(Document images with source code)
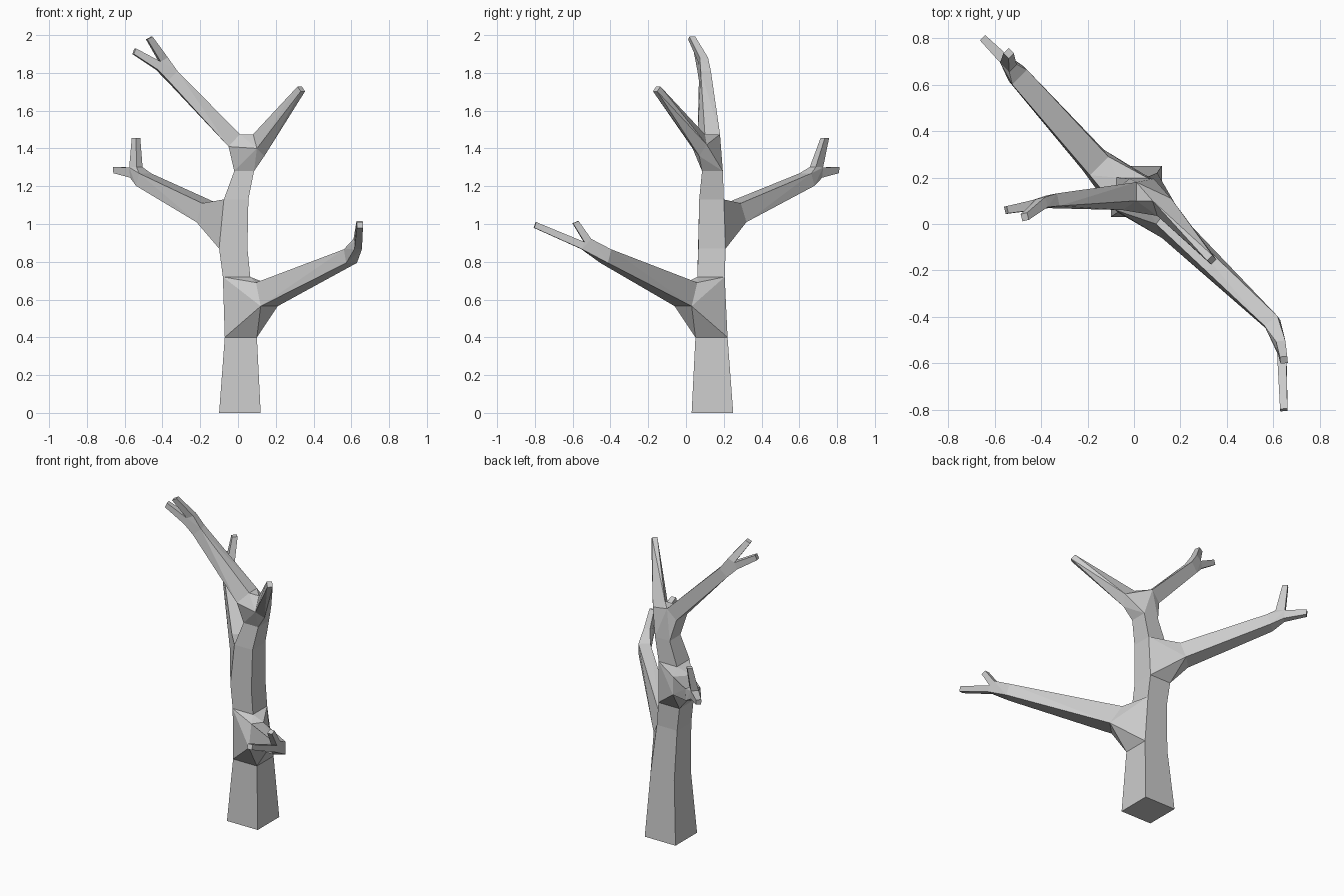
import bpy
import bmesh
from mathutils import Vector

cube = bpy.data.objects.get("Cube")
if cube:
    bpy.data.objects.remove(cube, do_unlink=True)

bm = bmesh.new()


def points(*coords):
    return [bm.verts.new(c) for c in coords]


def level(x0, x1, y0, y1, z):
    """Square trunk ring."""
    return points((x0, y0, z), (x1, y0, z), (x1, y1, z), (x0, y1, z))


def frame(heading, direction):
    """Sideways and upward axes of a limb."""
    side = Vector(heading).cross(Vector((0, 0, 1))).normalized()
    return side, side.cross(Vector(direction)).normalized()


def section(center, heading, direction, w, h):
    """Four-cornered limb section."""
    side, up = frame(heading, direction)
    c = Vector(center)
    return points(*[c + side * w / 2 * i + up * h / 2 * j
                    for i, j in ((-1, -1), (1, -1), (1, 1), (-1, 1))])


def skin(*rings):
    """Stretch a surface over rings and leave the rings themselves open."""
    verts = list({v for r in rings for v in r})
    made = bmesh.ops.convex_hull(bm, input=verts)["geom"]
    faces = {g for g in made if isinstance(g, bmesh.types.BMFace)}
    caps = [f for f in faces if any(set(f.verts) <= set(r) for r in rings)]
    bmesh.ops.delete(bm, geom=caps, context='FACES')


def fork(base, crotch, heading, low_tip, high_tip, w, h, tip):
    """Split a limb into two twigs that share the crotch edge."""
    m = Vector(crotch)
    low, high = Vector(low_tip) - m, Vector(high_tip) - m
    side, up_low = frame(heading, low)
    up_high = frame(heading, high)[1]
    pairs = [points(p - side * w / 2, p + side * w / 2)
             for p in (m - up_low * h, m, m + up_high * h)]
    roots = pairs[0] + pairs[1], pairs[1] + pairs[2]
    skin(base, *roots)
    for root, end, d in zip(roots, (low_tip, high_tip), (low, high)):
        skin(root, section(end, heading, d, tip, tip))


# Trunk rings, from the ground to the crown
foot = level(-0.10, 0.12, 0.03, 0.25, 0)
knee = level(-0.07, 0.10, 0.05, 0.22, 0.40)
waist = level(-0.08, 0.065, 0.06, 0.205, 0.72)
chest = level(-0.10, 0.05, 0.065, 0.21, 0.87)
shoulder = level(-0.075, 0.055, 0.07, 0.20, 1.13)
neck = level(-0.02, 0.085, 0.085, 0.195, 1.28)

# Limb roots
low_root = points((0.12, -0.06, 0.565), (0.21, 0.03, 0.565),
                  (0.14, 0.06, 0.69), (0.095, 0.0, 0.69))
back_root = points((-0.22, 0.23, 1.01), (-0.13, 0.32, 1.01),
                   (-0.11, 0.29, 1.11), (-0.19, 0.21, 1.11))
left_root = points((0.08, 0.10, 1.475), (0.10, 0.035, 1.40),
                   (0.14, 0.07, 1.36), (0.16, 0.11, 1.42))
right_root = points((-0.05, 0.06, 1.41), (-0.05, 0.17, 1.41),
                    (0.01, 0.18, 1.475), (0.01, 0.10, 1.475))

# Trunk skin with its junctions
skin(foot, knee)
skin(knee, waist, low_root)
skin(waist, chest)
skin(chest, shoulder, back_root)
skin(shoulder, neck)
skin(neck, left_root, right_root)

# Low front limb, bending forward at an elbow
elbow = section((0.595, -0.425, 0.83), (1, -1.4, 0), (1, -1.4, 0.5), 0.07, 0.075)
skin(low_root, elbow)
fork(elbow, (0.635, -0.54, 0.905), (0.1, -1, 0),
     (0.645, -0.80, 0.995), (0.645, -0.585, 1.01), 0.04, 0.04, 0.032)

# Back limb
back_end = section((-0.50, 0.64, 1.235), (-1, 1, 0), (-1, 1, 0.5), 0.09, 0.07)
skin(back_root, back_end)
fork(back_end, (-0.56, 0.71, 1.30), (-1, 1, 0),
     (-0.65, 0.80, 1.285), (-0.54, 0.735, 1.455), 0.045, 0.055, 0.032)

# Crown limbs
skin(left_root, section((0.335, -0.155, 1.715), (1, -1, 0), (1, -1, 1.3), 0.032, 0.035))
high_end = section((-0.35, 0.10, 1.785), (-1, -0.2, 0), (-1, -0.2, 1), 0.055, 0.07)
skin(right_root, high_end)
fork(high_end, (-0.415, 0.085, 1.86), (-1, -0.25, 0),
     (-0.55, 0.06, 1.915), (-0.47, 0.03, 1.985), 0.045, 0.045, 0.032)

# Close the foot and twig ends, merge flat triangles
bmesh.ops.holes_fill(bm, edges=bm.edges[:], sides=4)
bmesh.ops.dissolve_limit(bm, angle_limit=0.04, verts=bm.verts[:], edges=bm.edges[:])
bmesh.ops.recalc_face_normals(bm, faces=bm.faces[:])

mesh = bpy.data.meshes.new("bare_tree")
bm.to_mesh(mesh)
bm.free()
tree = bpy.data.objects.new("bare_tree", mesh)
bpy.context.collection.objects.link(tree)

grey = bpy.data.materials.new("grey_bark")
grey.use_nodes = True
color = (0.6, 0.6, 0.6, 1)
grey.diffuse_color = color
grey.node_tree.nodes["Principled BSDF"].inputs["Base Color"].default_value = color
mesh.materials.append(grey)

● **About this task**:
Above are the records; copy each line from them that includes the string "level".

● **Answer for the task**:
def level(x0, x1, y0, y1, z):
foot = level(-0.10, 0.12, 0.03, 0.25, 0)
knee = level(-0.07, 0.10, 0.05, 0.22, 0.40)
waist = level(-0.08, 0.065, 0.06, 0.205, 0.72)
chest = level(-0.10, 0.05, 0.065, 0.21, 0.87)
shoulder = level(-0.075, 0.055, 0.07, 0.20, 1.13)
neck = level(-0.02, 0.085, 0.085, 0.195, 1.28)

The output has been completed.